You may remember that in the story most of us learned, the wolf fails to blow the third pig’s brick house down. Almost immediately, the thwarted wolf climbs down the chimney, only to land in a boiling pot of stew and become dinner. The pig eats the wolf all too easily, leaving us with the mistaken belief that the pig was in control all along. This is the kind of illusion we can easily embrace: that we already know the answers and are always in control of our progress.
Contrast this with the original version of the Three Little Pigs first recorded in 1842 by James Halliwell-Phillipps. In that version of the tale, the third little pig is not in control and victory over the wolf not so easily won. There is a continued conversation between the wolf and the third pig in which the pig learns to face his own fears, inadequacies, and ignorance. It is through this courageous dialogue that the pig eventually attains not only victory over the wolf, but also his own wholeness.*
When I look at the number of books in the West that have been published on asana, compared to those on the yamas and niyamas, I can’t help but wonder if we are practicing a “cleaned up” version of yoga, with large chunks of the story left out. Fairy tales have deep lessons to teach us, and we often miss opportunities to reach into the deep recesses of our ignorance when we leave out significant portions of the story. So it is with yoga’s ethical system.
At their heart, the yamas and niyamas are an encounter with our lived humanity. They show us our own moral poverty, they empower us to make more harmonious choices, and they fill our lives with grace. They are the foundation of our transformation through the alchemy of yoga.
At their heart, the yamas and niyamas are an encounter with our lived humanity.
Why is it that these ethical principles are not given the attention they merit? I think it is in part because we view them as answers rather than questions, and moral laws that result in simple failure or success. The primal mistake is in thinking we know what they mean. Arrogance takes over, and the opportunity for reflection is lost.
Yoga’s ethical system does not give clear answers as much as it invites us to ask very big questions, and then to live into those big questions. “What does it mean to ‘do no harm’ as we move through our unique human lives?” is a very big question. By continually dialoguing with ourselves over the question, the choices of our lives can begin to reflect the very essence of nonviolence.

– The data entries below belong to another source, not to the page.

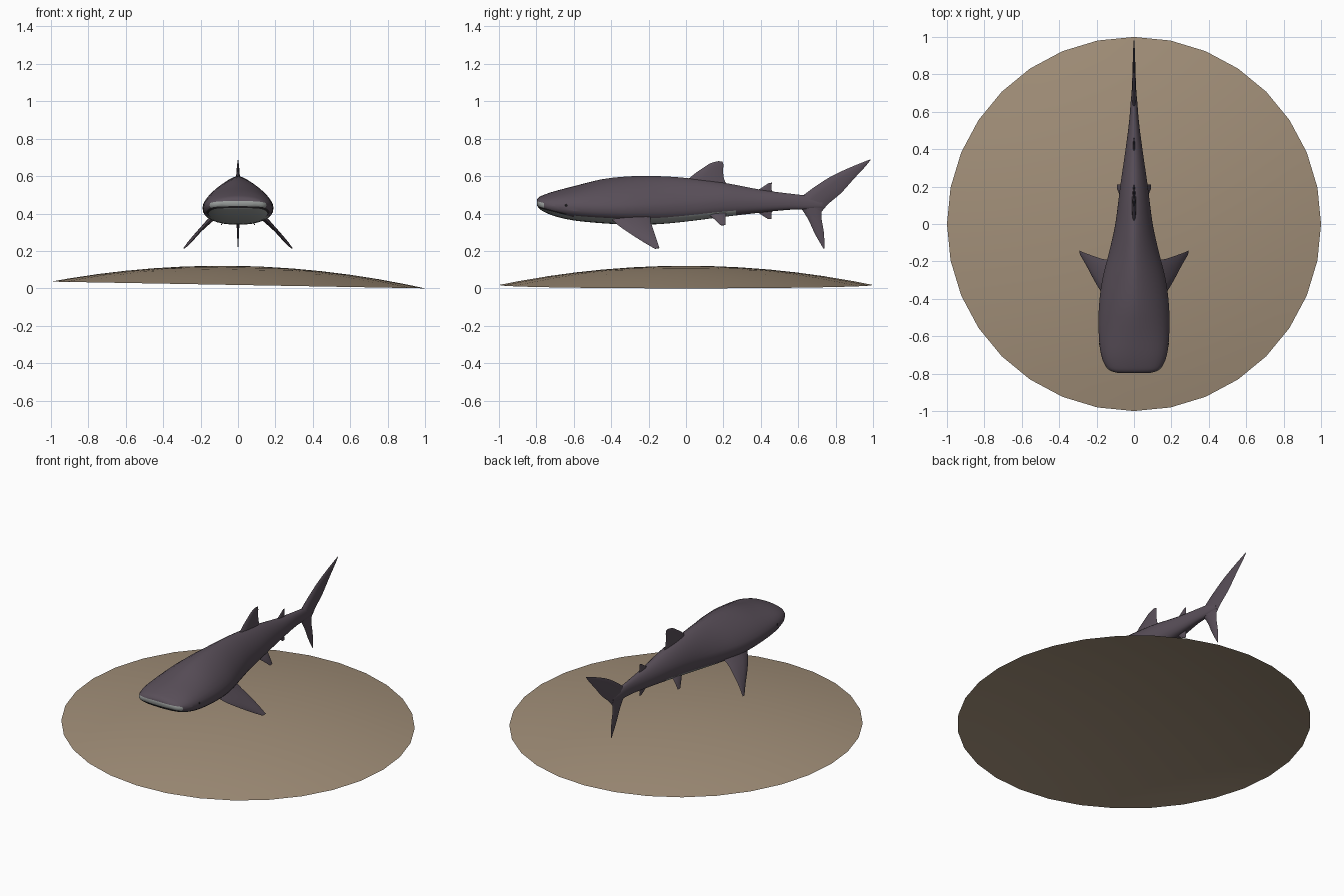
import bpy, bmesh, math
from mathutils import Vector

if "Cube" in bpy.data.objects:
    bpy.data.objects.remove(bpy.data.objects["Cube"])


def material(name, r, g, b):
    m = bpy.data.materials.new(name)
    m.use_nodes = True
    m.diffuse_color = (r, g, b, 1)
    m.node_tree.nodes["Principled BSDF"].inputs["Base Color"].default_value = (r, g, b, 1)
    return m


SKIN = material("slate skin", .10, .078, .10)
BELLY = material("pale belly", .33, .35, .34)
MOUTH = material("dark mouth", .03, .027, .03)
EYE = material("black eye", .012, .012, .014)
SAND = material("sand", .36, .275, .19)


def finish(name, bm, mats, angle=50):
    bmesh.ops.recalc_face_normals(bm, faces=bm.faces)
    mesh = bpy.data.meshes.new(name)
    bm.to_mesh(mesh)
    bm.free()
    for m in mats:
        mesh.materials.append(m)
    ob = bpy.data.objects.new(name, mesh)
    bpy.context.collection.objects.link(ob)
    bpy.ops.object.select_all(action='DESELECT')
    ob.select_set(True)
    bpy.context.view_layer.objects.active = ob
    bpy.ops.object.shade_smooth_by_angle(angle=math.radians(angle))
    return ob


def loft(bm, rings, cap_start=True):
    """Skin closed rings of points and cap the ends."""
    rows = [[bm.verts.new(p) for p in ring] for ring in rings]
    n = len(rows[0])
    for a, b in zip(rows, rows[1:]):
        for k in range(n):
            bm.faces.new((a[k], a[(k + 1) % n], b[(k + 1) % n], b[k]))
    if cap_start:
        bm.faces.new(rows[0][::-1])
    bm.faces.new(rows[-1])


def smooth_rows(rows, steps):
    """Pass a smooth curve through rows of numbers."""
    pts = [rows[0]] + rows + [rows[-1]]
    out = []
    for i in range(1, len(pts) - 2):
        for s in range(steps):
            t = s / steps
            out.append([.5 * (2 * b + (c - a) * t + (2 * a - 5 * b + 4 * c - d) * t * t
                              + (3 * b - a - 3 * c + d) * t ** 3)
                        for a, b, c, d in zip(*pts[i - 1:i + 3])])
    return out + [rows[-1]]


# Sand mound: shallow 32-sided dome shell, slightly tilted, open underneath
bm = bmesh.new()
SIDES = 32
rings = []
for r in (1, .9, .75, .6, .45, .3, .15, .04):
    ring = []
    for k in range(SIDES):
        a = math.tau * k / SIDES
        x, y = r * math.cos(a), r * math.sin(a)
        ring.append((x, y, .018 - .018 * x + .102 * (1 - r * r)))
    rings.append(ring)
loft(bm, rings, cap_start=False)
finish("sand_mound", bm, [SAND])

# Body stations: y, half width, top, widest height, bottom, upper roundness
STATIONS = [
    [-.797, .085, .474, .457, .443, 2.3],
    [-.785, .125, .488, .45, .427, 2.2],
    [-.76, .152, .50, .445, .41, 2.1],
    [-.70, .176, .52, .44, .385, 2.0],
    [-.60, .188, .546, .435, .363, 1.8],
    [-.45, .188, .583, .43, .348, 1.6],
    [-.30, .17, .599, .43, .341, 1.5],
    [-.15, .133, .60, .435, .343, 1.5],
    [0, .10, .59, .445, .357, 1.6],
    [.20, .074, .565, .46, .382, 1.7],
    [.40, .045, .527, .46, .405, 1.8],
    [.55, .026, .507, .46, .42, 2],
    [.65, .018, .494, .455, .422, 2],
    [.73, .009, .47, .45, .43, 2],
]
AROUND = 32


def body_ring(y, w, top, mid, bottom, power):
    ring = []
    for k in range(AROUND):
        a = math.tau * k / AROUND
        c, s = math.cos(a), math.sin(a)
        e = 2 / (power if s >= 0 else 2.6)
        h = top - mid if s >= 0 else mid - bottom
        ring.append((math.copysign(w * abs(c) ** e, c), y,
                     mid + math.copysign(h * abs(s) ** e, s)))
    return ring


bm = bmesh.new()
loft(bm, [body_ring(*row) for row in smooth_rows(STATIONS, 3)])

# Belly: the lower sector of each ring, up to the pelvic fins
for i, f in enumerate(bm.faces):
    mid_angle = math.tau * (i % AROUND + .5) / AROUND
    if f.calc_center_median().y < .3 and math.sin(mid_angle) < -.6:
        f.material_index = 1

# Mouth: cut sloping lines round the snout, then colour lip, gap and jaw
SLOPE = .26
LIP, GAP, JAW = .464, .438, .43
for level in (LIP, GAP, JAW):
    head = [f for f in bm.faces if f.calc_center_median().y < -.6]
    geom = set(head)
    for f in head:
        geom.update(f.verts)
        geom.update(f.edges)
    bmesh.ops.bisect_plane(bm, geom=list(geom), plane_co=(0, -.79, level),
                           plane_no=(0, SLOPE, 1))
for f in bm.faces:
    c = f.calc_center_median()
    if c.y < -.6:
        d = c.z + SLOPE * (c.y + .79)
        if d < JAW:
            f.material_index = 1
        elif d < GAP:
            f.material_index = 2 if c.y < -.64 else 0
        elif d < LIP and c.y < -.76:
            f.material_index = 1
        else:
            f.material_index = 0
finish("shark_body", bm, [SKIN, BELLY, MOUTH])


def fin(name, rows, normal, side=1):
    """Loft a fin from rows of leading point, trailing point, half thickness."""
    bm = bmesh.new()
    nrm = Vector(normal).normalized()
    rings = []
    for row in smooth_rows([[*lead, *trail, t] for lead, trail, t in rows], 3):
        lead, trail, t = Vector(row[:3]), Vector(row[3:6]), row[6]
        ring = []
        for k in range(10):
            a = math.tau * k / 10
            u = (1 - math.cos(a)) / 2
            p = lead.lerp(trail, u) + nrm * t * math.sin(a) * (1.15 - .6 * u)
            ring.append((p.x * side, p.y, p.z))
        rings.append(ring)
    loft(bm, rings)
    finish(name, bm, [SKIN], 60)


def upright_fin(name, rows):
    fin(name, [((0, a, b), (0, c, d), t) for a, b, c, d, t in rows], (1, 0, 0))


# Fins on the centre line: leading y z, trailing y z, half thickness
upright_fin("dorsal_fin", [
    (-.01, .565, .225, .545, .015), (.045, .612, .205, .58, .011), (.09, .643, .198, .625, .008),
    (.13, .668, .2, .66, .005), (.172, .68, .195, .678, .002)])
upright_fin("second_dorsal_fin", [
    (.365, .515, .475, .505, .007), (.405, .538, .458, .527, .005), (.442, .563, .459, .565, .002)])
upright_fin("anal_fin", [
    (.36, .425, .47, .43, .008), (.40, .395, .457, .402, .005), (.44, .37, .457, .37, .002)])
upright_fin("upper_tail_lobe", [
    (.60, .475, .725, .41, .016), (.67, .53, .765, .455, .014), (.77, .595, .83, .51, .010),
    (.87, .643, .897, .585, .007), (.95, .676, .955, .647, .004), (.985, .689, .987, .687, .001)])
upright_fin("lower_tail_lobe", [
    (.60, .45, .73, .44, .015), (.65, .375, .724, .38, .01),
    (.69, .29, .737, .30, .006), (.735, .212, .741, .215, .001)])

# Paired fins and eyes
for side, label in ((1, "left"), (-1, "right")):
    fin(label + "_pectoral_fin", [
        ((.12, -.42, .395), (.11, -.19, .395), .018),
        ((.168, -.372, .345), (.155, -.19, .36), .014),
        ((.208, -.31, .30), (.205, -.175, .315), .01),
        ((.252, -.227, .247), (.257, -.157, .26), .007),
        ((.287, -.167, .212), (.292, -.142, .215), .002)], (.75, 0, .65), side)
    fin(label + "_pelvic_fin", [
        ((.045, .10, .41), (.045, .215, .415), .01),
        ((.07, .145, .375), (.07, .212, .38), .007),
        ((.09, .185, .338), (.09, .21, .338), .002)], (.8, 0, .5), side)
    bm = bmesh.new()
    bmesh.ops.create_uvsphere(bm, u_segments=12, v_segments=8, radius=.008)
    bmesh.ops.translate(bm, verts=bm.verts, vec=(side * .179, -.64, .443))
    finish(label + "_eye", bm, [EYE])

When we ask questions of ourselves, we allow an internal conversation to develop. Take, for instance, Dietrich Bonhoeffer, a budding Lutheran theologian with a strong pacifist stance. As Hitler came to power and Bonhoeffer witnessed the horrors of Hitler’s regime, Bonhoeffer’s relationship with nonviolence began to change. Bonhoeffer eventually became part of a failed assassination attempt on Hitler, paying for this failure with his life. One can only imagine the angst pervading the questions Bonhoeffer asked himself—an internal dialogue that eventually moved him from committed pacifist to ready assassin.
Or take Mahatma Gandhi and his lifelong relationship with truthfulness. In his autobiography, Gandhi states that his whole life had been an experiment with truth. And what a life of force that experiment produced. My point is that neither of these great people bypassed the hard decisions of life—arriving at them through a deep consideration of what it means to be ethical within a lived context.
We love answers, especially to complexity. I see it in others; I know it all too well in myself. I experience it as a pervasive inner plea to make life easier by being told what the “right” thing is. But answers can cheat us. They rob us of growth, reflection, and community dialogue. Answers are shaped by what we assume we know, which distances us from the opportunity of the moment. Assumed answers prevent us from having the deep conversations with ourselves—such as what Bonhoeffer must have had with himself regarding nonviolence, and Gandhi about truthfulness. Answers give us a “cleaned up” version of our lives, much like the “cleaned up” version of the story of the Three Little Pigs—with the entire dialogue between the wolf and the third pig deleted.
True ethical systems do not give us the clear, easy answers we love. But they do guide us through the messy complexities of our shared humanity by inviting us to ask bigger questions. It is these questions—such as those Bonhoeffer and Gandhi asked themselves—that enable us to see what we have not yet been able to see. It is these questions that invite us to grow into a deeper, humbler, wiser participation with our own lives. And it is these questions that keep us freshly engaged and present to whatever life brings us in the moment.
True ethical systems do not give us the clear, easy answers we love.
The yamas and niyamas do not lend themselves to a facile acceptance. They are lifelong companions and intimate friends—to dialogue with, wrestle with, and learn from. They invite us to approach big questions we didn’t even know how to ask. This is their ongoing power.
*For a detailed exploration of the original story, see Pigs Eat Wolves by Charles Bates.